ONE of Ireland’s musical institutions looks set to celebrate its second decade in the sun this month in one of the cultural homelands of the island, whilst award season heats up and the Sound Of Belfast Festival is under way in the North.
Other Voices has long served as a sort of cultural flashpoint for Ireland. Since its inception back in the early 2000s in the town of Dingle, its influence and performances have spread all over the world. With cities such as Belfast, London, Berlin, New York and more under their belt and alumni such as Snow Patrol, Hozier, Elbow, Jose Gonzales and more, the festival and its subsequent broadcasts have become one of Ireland’s greatest cultural exports. So when news broke earlier this week about a return to Dingle for the twentieth anniversary, naturally all of our hairs stood on end.

Lineup details came quick and fast, with the likes of Kay Young, Fontaines D.C., John Grant, Gemma Dunleavy and Derry’s own Our Krypton Son the first announced off the block.
Founder and curator Philip King said:  “We’re thrilled to welcome live audiences back to Dingle, that uplifting engagement between audience and artists is really at the heart of the live experience. We have some of the most brilliant musicians in the world making the pilgrimage to West Kerry and we have a gathering up of the new voices and artists who have written the emotional soundtrack to the Ireland of 2021.”
Staying down south with the news, we were also treated to the announcement of the RTÉ Folk Awards. The shortlist awards, such as Best Original Track, Traditional Track, Folk Singer, Instrumentalist, Album and more, were made public this week and features artists from all walks of careers and lives. Favourites such as Mick Flannery, Susan O’Neil, Villagers and Ye Vagabonds are expected to sweep the ceremony, but still in the races is ‘Taking The Wheel’, a collaborative track between Joshua Burnside and Laura Quirke that serves as the North’s only representation at the ceremony on the 16th of the month. Fingers crossed for the underdogs taking a swipe at recognition.

Big Daisy are one of Belfast’s most exciting new bands and their new single is insanely listenable

Big Daisy are one of Belfast’s most exciting new bands and their new single is insanely listenable

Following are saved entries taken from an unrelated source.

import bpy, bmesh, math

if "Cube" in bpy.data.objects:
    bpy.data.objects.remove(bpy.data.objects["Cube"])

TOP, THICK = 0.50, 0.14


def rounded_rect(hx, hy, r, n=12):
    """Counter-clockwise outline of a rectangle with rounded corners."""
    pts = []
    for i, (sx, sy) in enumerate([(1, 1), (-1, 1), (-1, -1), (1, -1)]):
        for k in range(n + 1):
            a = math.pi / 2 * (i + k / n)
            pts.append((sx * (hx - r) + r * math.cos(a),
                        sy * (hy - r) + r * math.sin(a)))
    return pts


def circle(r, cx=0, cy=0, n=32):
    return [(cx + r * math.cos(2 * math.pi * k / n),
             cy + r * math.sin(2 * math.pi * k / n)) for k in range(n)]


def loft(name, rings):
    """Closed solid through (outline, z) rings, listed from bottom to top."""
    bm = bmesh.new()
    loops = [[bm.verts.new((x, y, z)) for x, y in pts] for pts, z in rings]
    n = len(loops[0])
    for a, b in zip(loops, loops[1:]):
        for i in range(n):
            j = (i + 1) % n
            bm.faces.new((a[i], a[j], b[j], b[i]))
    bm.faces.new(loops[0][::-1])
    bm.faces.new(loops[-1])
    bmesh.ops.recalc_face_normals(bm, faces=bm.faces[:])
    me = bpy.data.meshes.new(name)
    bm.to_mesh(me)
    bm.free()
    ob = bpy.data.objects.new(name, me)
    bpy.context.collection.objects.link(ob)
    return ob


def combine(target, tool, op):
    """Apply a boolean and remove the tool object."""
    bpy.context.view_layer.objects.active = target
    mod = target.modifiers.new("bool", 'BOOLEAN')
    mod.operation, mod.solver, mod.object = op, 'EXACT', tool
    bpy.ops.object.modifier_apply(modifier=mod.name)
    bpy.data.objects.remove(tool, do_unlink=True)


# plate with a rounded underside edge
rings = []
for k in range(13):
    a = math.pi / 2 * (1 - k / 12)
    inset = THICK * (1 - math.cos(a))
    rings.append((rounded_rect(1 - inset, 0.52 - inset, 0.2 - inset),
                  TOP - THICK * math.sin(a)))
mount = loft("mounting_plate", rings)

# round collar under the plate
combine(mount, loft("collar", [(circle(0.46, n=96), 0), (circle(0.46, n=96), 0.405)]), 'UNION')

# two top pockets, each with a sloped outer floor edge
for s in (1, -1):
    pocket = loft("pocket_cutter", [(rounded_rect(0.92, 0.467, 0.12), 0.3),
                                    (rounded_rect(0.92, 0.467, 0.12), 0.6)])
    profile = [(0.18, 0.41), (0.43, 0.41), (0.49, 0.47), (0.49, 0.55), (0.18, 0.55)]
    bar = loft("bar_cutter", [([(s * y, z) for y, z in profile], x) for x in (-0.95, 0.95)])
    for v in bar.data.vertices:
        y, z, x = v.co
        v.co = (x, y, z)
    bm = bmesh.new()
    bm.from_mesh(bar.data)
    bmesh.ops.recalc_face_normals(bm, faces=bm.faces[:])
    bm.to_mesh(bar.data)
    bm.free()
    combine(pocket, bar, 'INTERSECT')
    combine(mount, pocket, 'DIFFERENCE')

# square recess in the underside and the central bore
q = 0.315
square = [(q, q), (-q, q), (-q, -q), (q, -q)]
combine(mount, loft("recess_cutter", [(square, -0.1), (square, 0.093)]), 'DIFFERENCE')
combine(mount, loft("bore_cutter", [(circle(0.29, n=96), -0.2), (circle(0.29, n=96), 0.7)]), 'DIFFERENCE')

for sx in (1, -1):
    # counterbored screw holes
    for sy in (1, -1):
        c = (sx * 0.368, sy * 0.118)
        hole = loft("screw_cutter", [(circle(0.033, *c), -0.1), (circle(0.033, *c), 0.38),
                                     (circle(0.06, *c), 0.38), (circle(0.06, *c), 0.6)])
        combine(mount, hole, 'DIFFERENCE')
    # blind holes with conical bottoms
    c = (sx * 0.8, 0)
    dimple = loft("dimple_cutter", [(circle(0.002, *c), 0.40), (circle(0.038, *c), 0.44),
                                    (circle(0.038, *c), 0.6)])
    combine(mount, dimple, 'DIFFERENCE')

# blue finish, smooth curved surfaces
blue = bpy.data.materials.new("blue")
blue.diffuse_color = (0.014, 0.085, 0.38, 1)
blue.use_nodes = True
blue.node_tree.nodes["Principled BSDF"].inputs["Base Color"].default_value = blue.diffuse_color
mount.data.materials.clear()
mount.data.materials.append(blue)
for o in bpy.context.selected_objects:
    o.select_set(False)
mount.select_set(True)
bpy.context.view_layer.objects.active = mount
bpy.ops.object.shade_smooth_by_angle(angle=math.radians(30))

The Sound Of Belfast festival has got off to a riotous start. Opening events such as the sold-out headline show from Dark Tropics and performances from Reevah, Laytha, Hex Hue and Travi The Native in the Black Box, a sold-out Telegraph Building show from Kneecap and Rebekah Fitch wowing crowds at Limelight 2 have seen festivities hit the ground running. Coming up this week we’ve got the likes of the Yeo Magazine launch in the Ulster Sports Club, Bicep’s two-day takeover of the Telegraph Building and the Scratch My Progress showcase in the Oh Yeah centre. A full schedule and programme are available from the festival website online.
And as always, we like to end the column by celebrating some of the best independent releases from Irish artists over the last week. You can catch his headline performance at this year’s SOBF, so check out the new track from Travi The Native. ‘Shambles’ combines alt-pop vocals with soul melodies for  a dance-floor filler reminiscent of early 70s pop music. A specialist in low key hooks, this is one of the better releases of his career.
Also worthy of your full attention is the dreamy space-pop of Big Daisy and their  new single ‘Without Dreams’. One of Belfast's best new bands, they’ve made a name for themselves with their new take on modern guitar music and interesting record production.
There's a post-rock element in their usage of expansive guitar riffs on ‘Without Dreams’, but it's still quite compact, digestible and – most importantly – insanely listenable.